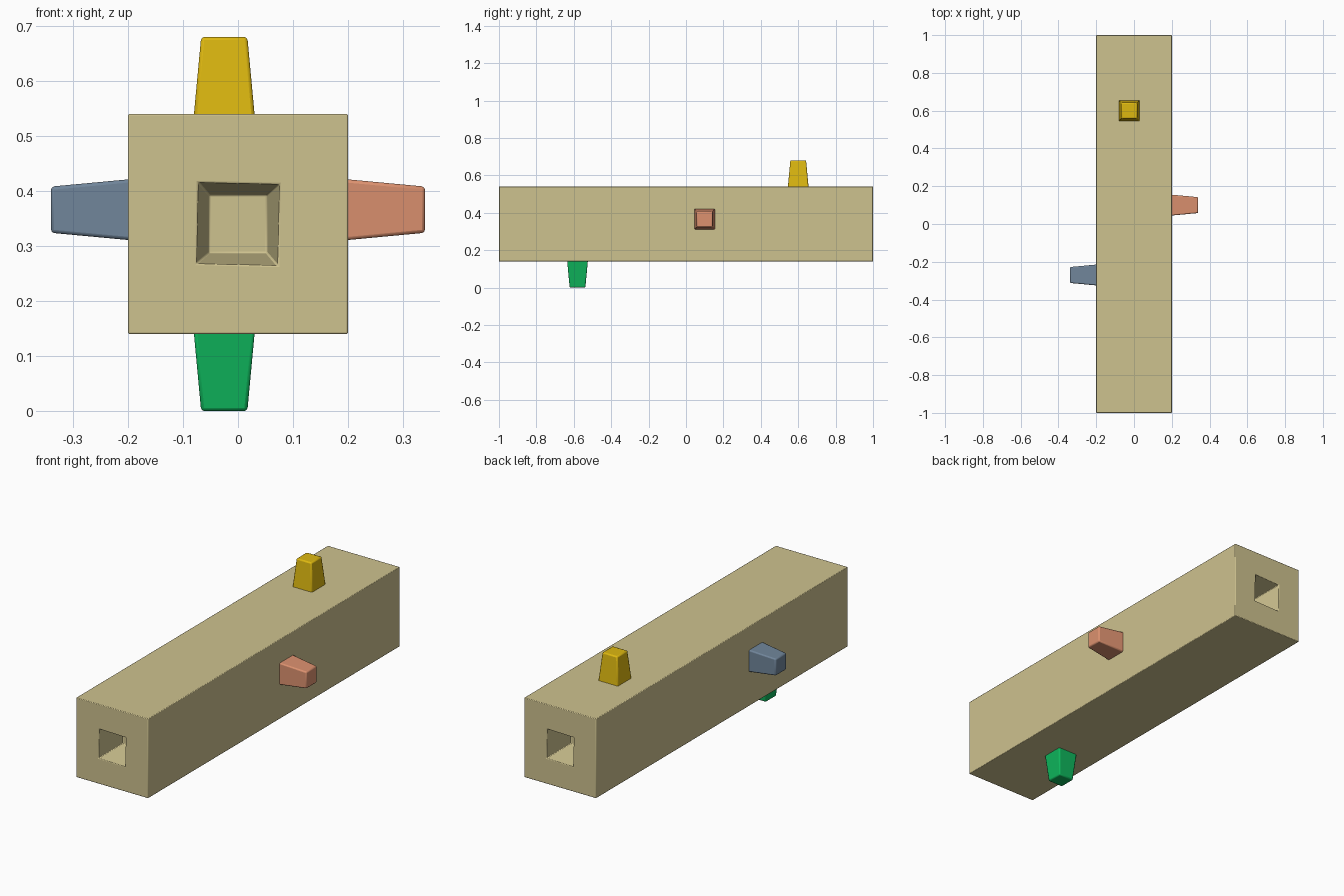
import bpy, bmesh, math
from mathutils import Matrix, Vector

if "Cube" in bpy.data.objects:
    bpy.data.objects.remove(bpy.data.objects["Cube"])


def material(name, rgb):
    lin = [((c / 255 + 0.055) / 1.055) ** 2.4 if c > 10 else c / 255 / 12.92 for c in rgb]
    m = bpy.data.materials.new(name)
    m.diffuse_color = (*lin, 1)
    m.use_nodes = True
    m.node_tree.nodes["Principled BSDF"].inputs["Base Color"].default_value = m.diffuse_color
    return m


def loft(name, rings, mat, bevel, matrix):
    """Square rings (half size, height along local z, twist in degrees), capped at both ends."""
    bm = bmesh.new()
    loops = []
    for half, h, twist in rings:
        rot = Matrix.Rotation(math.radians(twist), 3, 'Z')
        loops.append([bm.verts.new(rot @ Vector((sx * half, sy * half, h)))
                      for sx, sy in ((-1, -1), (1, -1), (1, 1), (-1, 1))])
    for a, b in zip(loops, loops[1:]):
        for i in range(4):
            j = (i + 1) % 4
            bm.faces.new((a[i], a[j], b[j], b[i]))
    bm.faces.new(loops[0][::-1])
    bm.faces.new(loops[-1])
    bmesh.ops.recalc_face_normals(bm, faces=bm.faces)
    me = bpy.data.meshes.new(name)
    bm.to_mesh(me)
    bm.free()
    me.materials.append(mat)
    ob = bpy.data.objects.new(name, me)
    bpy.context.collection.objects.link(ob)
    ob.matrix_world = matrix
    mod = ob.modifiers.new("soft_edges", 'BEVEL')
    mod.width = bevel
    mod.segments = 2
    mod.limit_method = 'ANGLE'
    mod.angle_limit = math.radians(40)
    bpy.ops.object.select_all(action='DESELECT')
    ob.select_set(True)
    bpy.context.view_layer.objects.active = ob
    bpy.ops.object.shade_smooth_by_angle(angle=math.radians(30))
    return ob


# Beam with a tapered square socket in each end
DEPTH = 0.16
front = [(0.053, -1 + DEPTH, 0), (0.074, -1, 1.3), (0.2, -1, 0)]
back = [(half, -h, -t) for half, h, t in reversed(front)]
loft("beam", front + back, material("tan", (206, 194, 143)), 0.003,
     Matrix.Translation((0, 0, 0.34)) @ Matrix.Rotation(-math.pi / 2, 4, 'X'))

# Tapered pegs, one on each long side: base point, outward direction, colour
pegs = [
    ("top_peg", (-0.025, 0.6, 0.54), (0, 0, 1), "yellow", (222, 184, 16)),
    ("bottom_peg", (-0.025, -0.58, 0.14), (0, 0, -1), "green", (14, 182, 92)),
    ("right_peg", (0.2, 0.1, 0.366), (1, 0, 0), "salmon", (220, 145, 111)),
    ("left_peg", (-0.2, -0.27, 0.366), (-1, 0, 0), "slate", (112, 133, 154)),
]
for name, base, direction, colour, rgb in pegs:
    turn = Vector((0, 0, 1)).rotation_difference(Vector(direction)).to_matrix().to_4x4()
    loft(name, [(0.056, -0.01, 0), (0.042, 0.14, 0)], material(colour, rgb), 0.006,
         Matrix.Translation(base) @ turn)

::::

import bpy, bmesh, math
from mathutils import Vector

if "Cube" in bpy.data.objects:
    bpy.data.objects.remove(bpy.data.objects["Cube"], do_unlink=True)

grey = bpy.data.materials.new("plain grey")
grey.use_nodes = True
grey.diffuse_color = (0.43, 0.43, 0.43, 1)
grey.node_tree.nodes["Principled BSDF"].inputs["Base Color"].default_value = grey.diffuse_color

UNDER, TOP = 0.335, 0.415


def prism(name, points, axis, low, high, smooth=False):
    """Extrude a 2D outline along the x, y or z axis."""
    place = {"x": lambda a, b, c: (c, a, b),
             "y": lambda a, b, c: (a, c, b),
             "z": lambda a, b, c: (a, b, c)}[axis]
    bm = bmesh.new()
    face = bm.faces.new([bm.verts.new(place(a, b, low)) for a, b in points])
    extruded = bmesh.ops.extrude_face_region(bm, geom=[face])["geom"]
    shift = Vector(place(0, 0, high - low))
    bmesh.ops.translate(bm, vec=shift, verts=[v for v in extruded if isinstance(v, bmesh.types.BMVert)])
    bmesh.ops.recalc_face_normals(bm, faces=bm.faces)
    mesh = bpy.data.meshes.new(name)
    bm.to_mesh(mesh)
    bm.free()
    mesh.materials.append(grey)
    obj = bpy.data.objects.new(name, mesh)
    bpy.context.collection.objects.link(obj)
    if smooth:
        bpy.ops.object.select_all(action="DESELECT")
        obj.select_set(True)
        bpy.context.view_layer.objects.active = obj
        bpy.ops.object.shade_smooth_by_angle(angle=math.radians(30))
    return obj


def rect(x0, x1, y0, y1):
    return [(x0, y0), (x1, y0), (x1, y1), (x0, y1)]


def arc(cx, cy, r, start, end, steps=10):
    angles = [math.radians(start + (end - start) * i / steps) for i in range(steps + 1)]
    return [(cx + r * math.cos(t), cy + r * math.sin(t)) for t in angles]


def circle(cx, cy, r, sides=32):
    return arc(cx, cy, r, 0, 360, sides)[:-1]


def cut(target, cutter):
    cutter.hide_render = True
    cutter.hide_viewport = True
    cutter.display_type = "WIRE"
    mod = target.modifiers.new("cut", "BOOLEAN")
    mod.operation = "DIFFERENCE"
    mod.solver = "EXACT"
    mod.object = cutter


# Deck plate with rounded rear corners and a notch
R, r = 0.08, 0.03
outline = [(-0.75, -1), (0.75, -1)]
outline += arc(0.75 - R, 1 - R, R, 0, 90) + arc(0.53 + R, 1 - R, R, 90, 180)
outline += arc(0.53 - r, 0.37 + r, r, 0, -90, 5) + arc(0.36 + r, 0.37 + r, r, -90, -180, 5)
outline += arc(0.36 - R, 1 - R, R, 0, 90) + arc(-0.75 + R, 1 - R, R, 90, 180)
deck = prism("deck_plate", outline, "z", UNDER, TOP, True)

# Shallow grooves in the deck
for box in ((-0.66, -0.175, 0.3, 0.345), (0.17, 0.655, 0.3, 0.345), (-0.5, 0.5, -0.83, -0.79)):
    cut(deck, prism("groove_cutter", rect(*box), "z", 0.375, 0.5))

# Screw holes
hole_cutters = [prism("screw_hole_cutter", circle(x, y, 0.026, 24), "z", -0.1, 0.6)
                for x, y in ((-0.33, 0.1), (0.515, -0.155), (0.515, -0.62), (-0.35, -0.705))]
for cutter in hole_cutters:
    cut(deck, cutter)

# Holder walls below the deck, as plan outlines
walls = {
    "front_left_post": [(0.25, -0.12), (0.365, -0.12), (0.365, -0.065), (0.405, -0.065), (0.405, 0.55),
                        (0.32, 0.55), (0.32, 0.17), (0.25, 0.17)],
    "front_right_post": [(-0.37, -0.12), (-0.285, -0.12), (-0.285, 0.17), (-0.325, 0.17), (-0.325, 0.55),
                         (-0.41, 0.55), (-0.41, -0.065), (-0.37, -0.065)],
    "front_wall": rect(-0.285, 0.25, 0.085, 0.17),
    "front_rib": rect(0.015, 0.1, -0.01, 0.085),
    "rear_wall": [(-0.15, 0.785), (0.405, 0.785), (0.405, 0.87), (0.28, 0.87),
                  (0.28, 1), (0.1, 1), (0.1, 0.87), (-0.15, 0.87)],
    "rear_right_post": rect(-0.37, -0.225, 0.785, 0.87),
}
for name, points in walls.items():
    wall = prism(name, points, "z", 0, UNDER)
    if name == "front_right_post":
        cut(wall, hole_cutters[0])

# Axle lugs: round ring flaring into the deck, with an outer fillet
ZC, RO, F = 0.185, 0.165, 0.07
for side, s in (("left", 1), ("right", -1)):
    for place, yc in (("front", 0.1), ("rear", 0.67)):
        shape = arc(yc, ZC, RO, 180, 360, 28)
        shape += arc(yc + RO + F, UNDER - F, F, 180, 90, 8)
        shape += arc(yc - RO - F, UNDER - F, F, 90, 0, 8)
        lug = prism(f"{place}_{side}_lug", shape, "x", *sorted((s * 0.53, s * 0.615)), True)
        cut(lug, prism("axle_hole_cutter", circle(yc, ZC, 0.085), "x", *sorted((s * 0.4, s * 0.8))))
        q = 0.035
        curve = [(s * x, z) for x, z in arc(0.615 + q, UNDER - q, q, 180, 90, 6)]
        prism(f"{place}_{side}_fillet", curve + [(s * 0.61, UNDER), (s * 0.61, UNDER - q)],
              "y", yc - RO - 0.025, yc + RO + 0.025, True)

::::

*EXERCISE INSTRUCTIONS*: Write out each line above that contains the word "sorted".

*REPLY*:
        lug = prism(f"{place}_{side}_lug", shape, "x", *sorted((s * 0.53, s * 0.615)), True)
        cut(lug, prism("axle_hole_cutter", circle(yc, ZC, 0.085), "x", *sorted((s * 0.4, s * 0.8))))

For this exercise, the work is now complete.